And thanks to this Twitter user reposting an interview with writer Michael Jan Friedman, we know a bit more about what this cinematic showdown would have looked like.
The script in question here is actually the original script Gene Roddenberry wrote for the first Star Trek film, and it was called (somewhat appropriately, as you will see) The God Thing.
Captain Kirk and the rest of the crew of the Enterprise must mount up yet again in the script after an alien creature claiming to be God destroys a starship. When William Shatner faces the creature down, he discovers it can take many forms, including Jesus, and the alien claims to be responsible for creating various religions on planets all across the galaxy.
The original script Gene Roddenberry wrote for the first Star Trek film was called The God Thing.
And while we never got to see William Shatner punching Jesus out onscreen, fans who were interested in Roddenberry’s bonkers script came very close to getting a novelization. Once Roddenberry died, Michael Jan Friedman was hired to turn Roddenberry’s script and notes for the movie into a cohesive novel.

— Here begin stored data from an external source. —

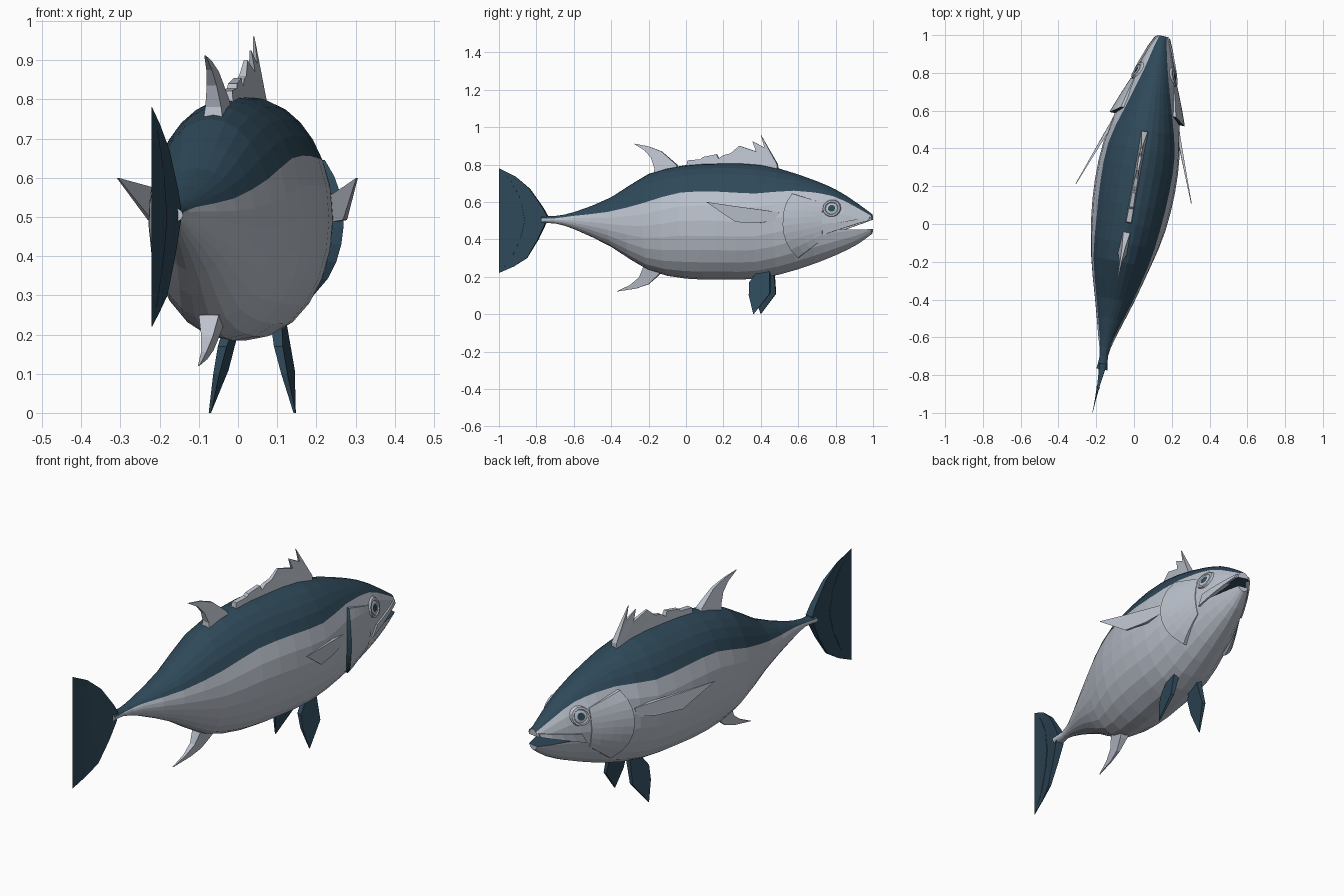
import bpy, bmesh, math
from mathutils import Vector

if "Cube" in bpy.data.objects:
    bpy.data.objects.remove(bpy.data.objects["Cube"])


def material(name, rgb):
    m = bpy.data.materials.new(name)
    m.diffuse_color = (*rgb, 1)
    m.use_nodes = True
    m.node_tree.nodes["Principled BSDF"].inputs["Base Color"].default_value = m.diffuse_color
    return m


SILVER = material("silver", (0.50, 0.54, 0.61))
NAVY = material("navy", (0.028, 0.066, 0.10))

# Body stations: position along spine, spine x, half width, belly z, back z, colour border z
ROWS = [
    (-1.0, -.22, .03, .48, .52, .505),
    (-.77, -.17, .03, .485, .525, .51),
    (-.70, -.16, .022, .485, .525, .512),
    (-.60, -.145, .045, .455, .545, .525),
    (-.40, -.105, .105, .36, .625, .547),
    (-.20, -.07, .16, .235, .75, .595),
    (0, -.03, .20, .19, .797, .65),
    (.20, .005, .215, .185, .807, .655),
    (.40, .04, .205, .192, .80, .645),
    (.60, .078, .165, .24, .747, .66),
    (.80, .115, .108, .315, .667, .63),
    (.92, .137, .064, .375, .590, .57),
    (.995, .153, .032, .43, .535, .525),
]


def slope(i, k):
    a, b = ROWS[max(i - 1, 0)], ROWS[min(i + 1, len(ROWS) - 1)]
    return (b[k] - a[k]) / (b[0] - a[0])


def station(s):
    """Smoothly interpolated station values at spine position s."""
    s = min(max(s, ROWS[0][0]), ROWS[-1][0])
    i = max(j for j in range(len(ROWS) - 1) if ROWS[j][0] <= s)
    a, b = ROWS[i], ROWS[i + 1]
    d = b[0] - a[0]
    t = (s - a[0]) / d
    return [a[k] * (2*t**3 - 3*t*t + 1) + b[k] * (3*t*t - 2*t**3)
            + d * (slope(i, k) * (t**3 - 2*t*t + t) + slope(i + 1, k) * (t**3 - t*t))
            for k in range(1, 6)]


def place(s, u, z):
    """Point at sideways offset u from the bent spine."""
    e = .06
    lo, hi = max(s - e, -1), min(s + e, .995)
    ang = math.atan((station(hi)[0] - station(lo)[0]) / (hi - lo))
    return Vector((station(s)[0] + u * math.cos(ang), s - u * math.sin(ang), z))


def skin(s, z):
    """Half width of the body at spine position s and height z."""
    _, w, zb, zt, _ = station(s)
    q = (z - (zb + zt) / 2) / ((zt - zb) / 2)
    return w * math.sqrt(max(0, 1 - q * q))


def finish(name, bm, mats):
    bmesh.ops.recalc_face_normals(bm, faces=bm.faces[:])
    me = bpy.data.meshes.new(name)
    bm.to_mesh(me)
    bm.free()
    ob = bpy.data.objects.new(name, me)
    bpy.context.collection.objects.link(ob)
    for m in mats:
        me.materials.append(m)
    return ob


# Body: lofted rings with vertices placed on the colour border
UP, DOWN = 5, 8


def ring(s):
    _, w, zb, zt, bd = station(s)
    zm, h = (zb + zt) / 2, (zt - zb) / 2
    ab = math.asin(max(-.95, min(.95, (bd - zm) / h)))
    right = [math.pi/2 + (ab - math.pi/2) * i / UP for i in range(UP)]
    right += [ab + (-math.pi/2 - ab) * i / DOWN for i in range(DOWN + 1)]
    angs = right + [math.pi - a for a in right[-2:0:-1]]
    return [place(s, w * math.cos(a), zm + h * math.sin(a)) for a in angs]


bm = bmesh.new()
spots = [-.77, -.735, -.70, -.65] + [-.6 + .1 * i for i in range(14)] + [.75, .8, .86, .92, .96, .995]
rings = [[bm.verts.new(p) for p in ring(s)] for s in spots]
n = len(rings[0])
for a, b in zip(rings, rings[1:]):
    for i in range(n):
        f = bm.faces.new((a[i], a[(i+1) % n], b[(i+1) % n], b[i]))
        f.material_index = 1 if i < UP or i >= n - UP else 0
bm.faces.new(rings[0])
bm.faces.new(rings[-1])
body = finish("body", bm, [SILVER, NAVY])

# Mouth opening: dark-lined wedge cut from the head
bm = bmesh.new()
cut = [(.80, .452), (1.06, .455), (1.06, .518), (.82, .462)]
sides = [[bm.verts.new((x, y, z)) for y, z in cut] for x in (-.2, .5)]
bm.faces.new(sides[0])
bm.faces.new(sides[1])
for i in range(4):
    j = (i + 1) % 4
    bm.faces.new((sides[0][i], sides[0][j], sides[1][j], sides[1][i]))
for f in bm.faces:
    f.material_index = 1
cutter = finish("mouth_cutter", bm, [SILVER, NAVY])
cutter.hide_render = True
cutter.hide_viewport = True
mod = body.modifiers.new("mouth", 'BOOLEAN')
mod.operation = 'DIFFERENCE'
mod.solver = 'EXACT'
mod.object = cutter


def fin(name, outline, mat, thick, u=lambda s, z: 0, side=1):
    """Thin blade; thick(s, z) gives its half thickness."""
    bm = bmesh.new()
    a, b = ([bm.verts.new(place(s, side * u(s, z) + k * thick(s, z), z)) for s, z in outline]
            for k in (-1, 1))
    bm.faces.new(a)
    bm.faces.new(b[::-1])
    m = len(a)
    for i in range(m):
        bm.faces.new((a[i], a[(i+1) % m], b[(i+1) % m], b[i]))
    bmesh.ops.triangulate(bm, faces=[f for f in bm.faces if len(f.verts) > 4])
    return finish(name, bm, [mat])


# Tail, back and belly fins
fin("tail_fin", [(-.74, .525), (-.765, .57), (-.835, .67), (-.91, .735), (-1, .78),
                 (-.935, .71), (-.885, .62), (-.86, .5), (-.885, .40), (-.935, .295),
                 (-1, .22), (-.92, .255), (-.85, .30), (-.79, .40), (-.75, .485)], NAVY,
    lambda s, z: max(.002, .022 - .075 * abs(z - .5)) * (.4 if s < -.855 else 1))
fin("front_dorsal_fin", [(.49, .76), (.49, .80), (.40, .96), (.42, .89), (.355, .925), (.375, .87),
                         (.285, .90), (.24, .86), (.20, .85), (.175, .832), (.165, .855),
                         (.09, .84), (.08, .828), (.01, .822), (0, .76)], SILVER,
    lambda s, z: max(.002, .016 - .11 * (z - .8)))
fin("rear_dorsal_fin", [(-.03, .76), (-.05, .80), (-.13, .87), (-.20, .897), (-.28, .912),
                        (-.22, .875), (-.185, .835), (-.165, .78), (-.17, .73)], SILVER,
    lambda s, z: max(.002, .022 - .14 * (z - .77)))
fin("anal_fin", [(-.12, .24), (-.15, .205), (-.2, .16), (-.265, .137), (-.375, .12),
                 (-.30, .155), (-.25, .195), (-.225, .25)], SILVER,
    lambda s, z: max(.002, .022 - .2 * (.23 - z)))


def patch(name, fn, ni, nj, side):
    """Raised plate following the skin; fn(a, b) gives position, height, lift. Its rear rim is dark."""
    bm = bmesh.new()
    outer, inner = {}, {}
    for i in range(ni + 1):
        for j in range(nj + 1):
            s, z, off = fn(i / ni, j / nj)
            outer[i, j] = bm.verts.new(place(s, side * (skin(s, z) + off), z))
            inner[i, j] = bm.verts.new(place(s, side * (skin(s, z) - .012), z))
    for g in (outer, inner):
        for i in range(ni):
            for j in range(nj):
                bm.faces.new((g[i, j], g[i+1, j], g[i+1, j+1], g[i, j+1]))
    for j in range(nj):
        for i in (0, ni):
            f = bm.faces.new((outer[i, j], outer[i, j+1], inner[i, j+1], inner[i, j]))
            f.material_index = 1 if i == 0 and name.startswith("gill") else 0
    for i in range(ni):
        for j in (0, nj):
            bm.faces.new((outer[i, j], outer[i+1, j], inner[i+1, j], inner[i, j]))
    return finish(name, bm, [SILVER, NAVY])


def gill(a, b):
    back = .555 + .05 * abs(2 * b - 1.1) ** 2.5
    z0, z1 = .30 + .10 * a, .645 - .05 * a
    return (back + (.75 - back) * a, z0 + (z1 - z0) * b,
            .002 + .026 * (1 - a) * math.sin(math.pi * (.06 + .88 * b)) ** .5)


def jaw(a, b):
    low = (.77 + .215 * a, .43 + .073 * a)
    high = (.80 + .19 * a, .483 + .037 * a)
    return low[0] + (high[0] - low[0]) * b, low[1] + (high[1] - low[1]) * b, .008


def eye(name, side):
    """Concentric eye rings: raised lid, recessed iris, dark pupil."""
    bm = bmesh.new()
    prev = None
    m = 14
    for r, off in ((.047, -.004), (.043, .009), (.034, .009), (.030, .004), (.018, .006)):
        cur = []
        for i in range(m):
            t = math.tau * i / m
            s, z = .797 + r * math.cos(t), .566 + r * math.sin(t)
            cur.append(bm.verts.new(place(s, side * (skin(s, z) + off), z)))
        if prev:
            for i in range(m):
                j = (i + 1) % m
                bm.faces.new((prev[i], prev[j], cur[j], cur[i]))
        prev = cur
    bm.faces.new(prev).material_index = 1
    ob = finish(name, bm, [SILVER, NAVY])
    if sum(p.normal.x * p.area for p in ob.data.polygons) * side < 0:
        ob.data.flip_normals()


# Paired parts
for side, tag in ((1, "right"), (-1, "left")):
    fin("pectoral_fin_" + tag, [(.53, .545), (.52, .50), (.43, .488), (.31, .492),
                                (.16, .60), (.30, .578)], SILVER,
        lambda s, z: .002 + .022 * max(0, s - .16), lambda s, z: .168 + (.53 - s) * .385, side)
    fin("pelvic_fin_" + tag, [(.46, .235), (.465, .11), (.38, 0), (.352, .10),
                              (.352, .17), (.40, .235)], NAVY,
        lambda s, z: .003 + .05 * z, lambda s, z: .11 - .22 * z, side)
    patch("gill_cover_" + tag, gill, 4, 8, side)
    patch("jaw_plate_" + tag, jaw, 4, 1, side)
    eye("eye_" + tag, side)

However, the writer was shocked at everything from the poor characterization to the “disjointed” scenes (he’s the one being quoted in the tweet), and after he pointed these things out to publisher Pocket Books, the novelization was left unpublished.
However, if you know your Star Trek well enough, you might have realized some of these plot elements still made it into different films in the franchise. For example, the initial call to action (in which Kirk has to get the gang back together to investigate a dangerous alien blowing up ships that get too close to it) remains the same in both The God Thing and Star Trek: The Motion Picture.
And while William Shatner never fought Jesus onscreen, he did take on God in The Final Frontier, a movie that heavily borrowed Roddenberry’s concept of Kirk fighting an alien being that takes the form of different religious deities.
Ultimately, The God Thing remains one of the most tantalizing bits of Star Trek lore for many fans, and not just because the idea of William Shatner fighting Jesus sounds completely amazing. Indeed, part of the appeal of the weird script is the confirmation, once and for all, that being a creative genius doesn’t mean all your ideas are good.
Gene Roddenberry’s script was keen enough to understand Kirk’s inevitable midlife crisis, yet it somehow overlooked the chemistry that makes these characters so special. Now, even as some critics complain NuTrek is nothing like Roddenberry’s Trek, it’s time to admit that Trek is sometimes at its best when it least resembles the excesses of its creator.